These days - and maybe you already have one - there are Apple TV devices, Roku boxes, Google TV and many more so-called connected TV devices. And these types of technology have opened up the capability for people to enjoy their entertainment.
To that end, as I type this there are five entertainment and tech industry executives sitting in bar stools at the front of a Hill Holliday conference room in downtown Boston. These TV pros have their own opinions about how you should watch TV. Whether you believe them or step into line with their wishes is really up to you.
So who are they and what are they saying? On the panel are: Aaron McNally of Google TV; Anderw Kippen of Boxee; Greg RIvera of Xbox; Chas Smith of Roku; and Tara Maitra of TIVO.
When asked by Hill Holliday’s Mike Proulx, “Who are these devices for?” the panelist responded as follows...
Covering technology events is a breeze, but sometimes - as with today’s #TVNext panel in Boston at Hill Holliday - you sometimes run into a challenge. Today's event is a challenge for me because I've already heard some astonishing facts and it's only 10AM. We now watch TV five hours a day, on average, in America.
Let me paint the picture and then I'll share where that five-hour figure came from.
Galaxy Internet Services, which runs Brookline's townwide WiFi network, charges the wireless system Google used as it took Street View photos collected data on at least one occasion from Brookline wireless users.
In a class-action suit filed in U.S. District Court in Boston last week, Galaxy, which also provides public WiFi in the area around Faneuil Hall and in Grove Hall, wants lots of money ($10,000 for each user whose data was collected) - and a court order barring Google from destroying any of the data it grabbed until after the suit is settled or decided:
Google just launched new street view imagery taken by their camera equipped tricycle (the trike) which allows them to take pictures of areas not accessible by car.
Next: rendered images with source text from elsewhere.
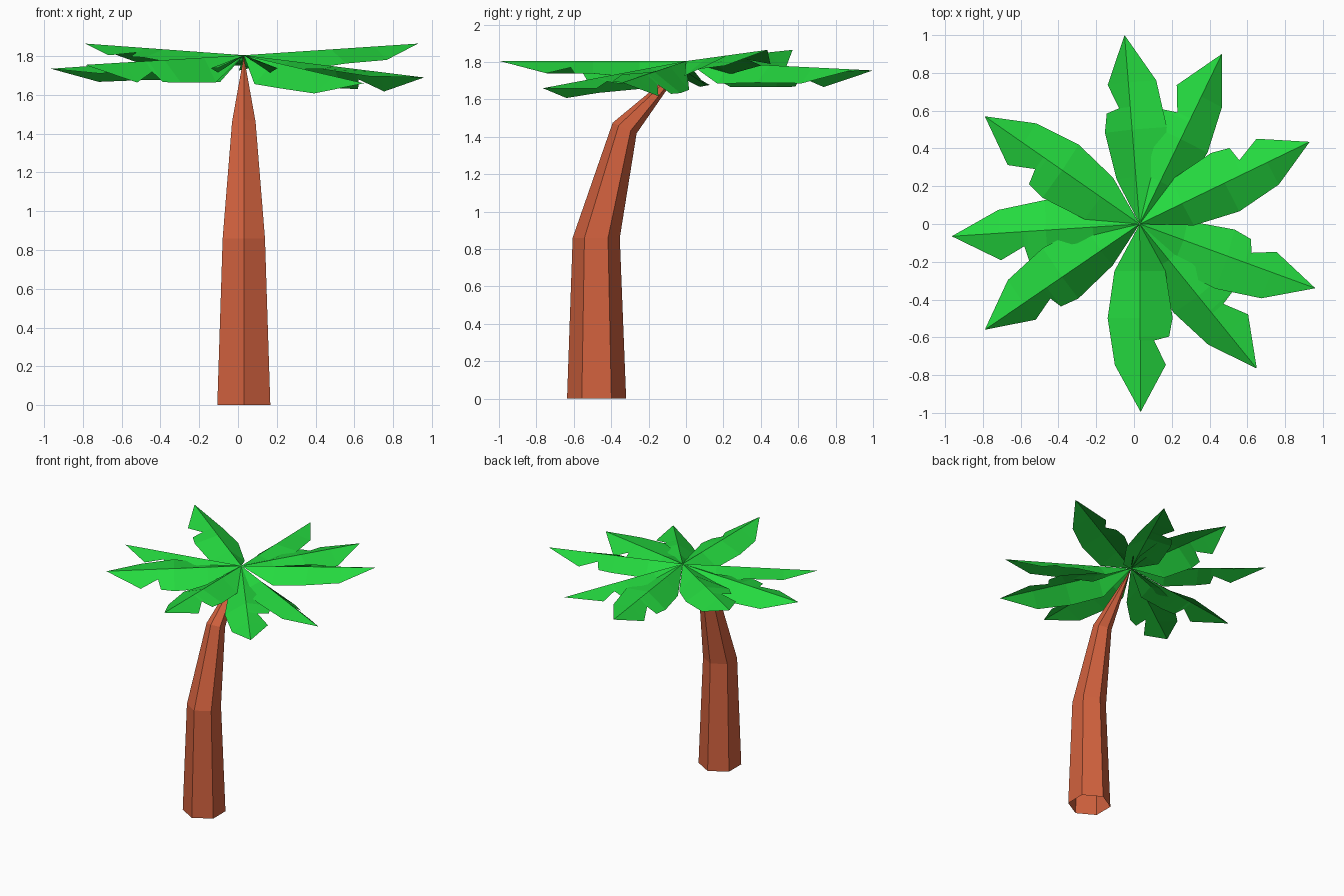
import bpy
import bmesh
from math import radians, cos, sin
from mathutils import Vector, Matrix

if "Cube" in bpy.data.objects:
    bpy.data.objects.remove(bpy.data.objects["Cube"])


def make_material(name, color):
    mat = bpy.data.materials.new(name)
    mat.use_nodes = True
    mat.diffuse_color = color
    mat.node_tree.nodes["Principled BSDF"].inputs["Base Color"].default_value = color
    return mat


def make_object(name, bm, mat):
    mesh = bpy.data.meshes.new(name)
    bm.to_mesh(mesh)
    bm.free()
    mesh.materials.append(mat)
    obj = bpy.data.objects.new(name, mesh)
    bpy.context.collection.objects.link(obj)
    return obj


bark = make_material("bark_brown", (0.64, 0.12, 0.048, 1))
leaf_green = make_material("leaf_green", (0.018, 0.7, 0.05, 1))
CROWN = Vector((0.03, 0, 1.805))


# Trunk: bent hexagonal taper, open at the base, ending in a point
def build_trunk():
    bm = bmesh.new()
    # centre y, centre z, radius, forward tilt in degrees
    sections = [(-0.478, 0, 0.158, 0), (-0.48, 0.86, 0.126, 0), (-0.328, 1.447, 0.07, 24)]
    rings = []
    for y, z, radius, tilt in sections:
        turn = Matrix.Rotation(radians(-tilt), 3, 'X')
        ring = []
        for i in range(6):
            a = radians(90 + 60 * i)
            offset = turn @ Vector((radius * cos(a), radius * sin(a), 0))
            ring.append(bm.verts.new(Vector((CROWN.x, y, z)) + offset))
        rings.append(ring)
    apex = bm.verts.new(CROWN - Vector((0, 0, 0.005)))
    for i in range(6):
        j = (i + 1) % 6
        for low, high in zip(rings, rings[1:]):
            bm.faces.new((low[i], low[j], high[j], high[i]))
        bm.faces.new((rings[-1][i], rings[-1][j], apex))
    make_object("trunk", bm, bark)


# Frond outline: distance along the rib, half width, drop
PLAIN_SIDE = [(0.25, 0.135, -0.09), (0.5, 0.172, -0.067), (0.75, 0.135, -0.065)]
NOTCHED_SIDE = PLAIN_SIDE[:2] + [(0.6, 0.153, -0.065), (0.62, 0.073, -0.034)] + PLAIN_SIDE[2:]


def build_frond(name, tip, roll):
    bm = bmesh.new()
    rib_vector = Vector(tip) - CROWN
    along = rib_vector.normalized()
    side = Vector((0, 0, 1)).cross(along).normalized()
    up = along.cross(side)
    turn = Matrix.Rotation(radians(-roll), 3, along)

    def point(u, w, h):
        return bm.verts.new(CROWN + rib_vector * u + turn @ (side * w + up * h))

    root, end = point(0, 0, 0), point(1, 0, 0)
    stations = sorted({p[0] for p in NOTCHED_SIDE})
    rib = {u: point(u, 0, 0) for u in stations}
    for sign, outline in ((1, NOTCHED_SIDE), (-1, PLAIN_SIDE)):
        edge = [root] + [point(u, sign * w, h) for u, w, h in outline] + [end]
        spine = [root] + [rib[p[0]] for p in outline] + [end]
        for i in range(len(edge) - 1):
            corners = [spine[i], spine[i + 1], edge[i + 1], edge[i]]
            corners = list(dict.fromkeys(corners))
            if sign < 0:
                corners.reverse()
            bm.faces.new(corners)
    make_object(name, bm, leaf_green)


build_trunk()

# Crown: tip position and roll of each frond
FRONDS = {
    "frond_back": ((-0.05, 1.0, 1.755), 17),
    "frond_back_left": ((0.465, 0.9, 1.76), -9),
    "frond_left_rear": ((0.93, 0.435, 1.865), -2),
    "frond_left_front": ((0.96, -0.34, 1.69), 17),
    "frond_front_left": ((0.65, -0.765, 1.66), -11),
    "frond_front": ((0.035, -0.995, 1.805), 0),
    "frond_front_right": ((-0.79, -0.56, 1.755), 18),
    "frond_right": ((-0.965, -0.065, 1.735), -9),
    "frond_back_right": ((-0.79, 0.57, 1.865), -8),
}
for frond_name, (tip, roll) in FRONDS.items():
    build_frond(frond_name, tip, roll)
Along with Legoland, Seaworld, Hershey Park and other attractions, the trike visited BU. The older sun-soaked footage of BU, taken from Comm Ave has been removed.
An Israeli software company with an office in Waltham yesterday charged the way Google sends out updates for its Chrome Web browser violates its patent.
Jonathan Kamens reports an MBTA cop threatened him with arrest for trying to give reporters at this morning's Google Maps/MBTA press conference at South Station flyers about incorrect bus-route information at mbta.com.
Although the building is publicly owned, it is managed by a private company, a representative of which told Kamens he couldn't exercise the First Amendment without a permit. A few minutes later, a T cop told him to knock it off or she'd have to take him away, he says.
New game: Where's Mumbles?
(Google Maps has a history of getting landmarks in Boston wrong. A year or two ago, they had Kendall Station about 2 blocks east of its real location.)
Google set to extend tendrils into Boston:
Job listings for the Boston area and a reputed search for suitable facilities in the city add up to a forthcoming Beantown presence for the search advertising company. ...
Google began with an almost ridiculously simple web site in an age of complexity. At the same time, the most popular search engines including Yahoo! were complicated and verbose portals of information, sorted into detailed categories. Google appeared with little more than a dialog box and very rapidly changed the way people seek out data on the Internet.
- Page 1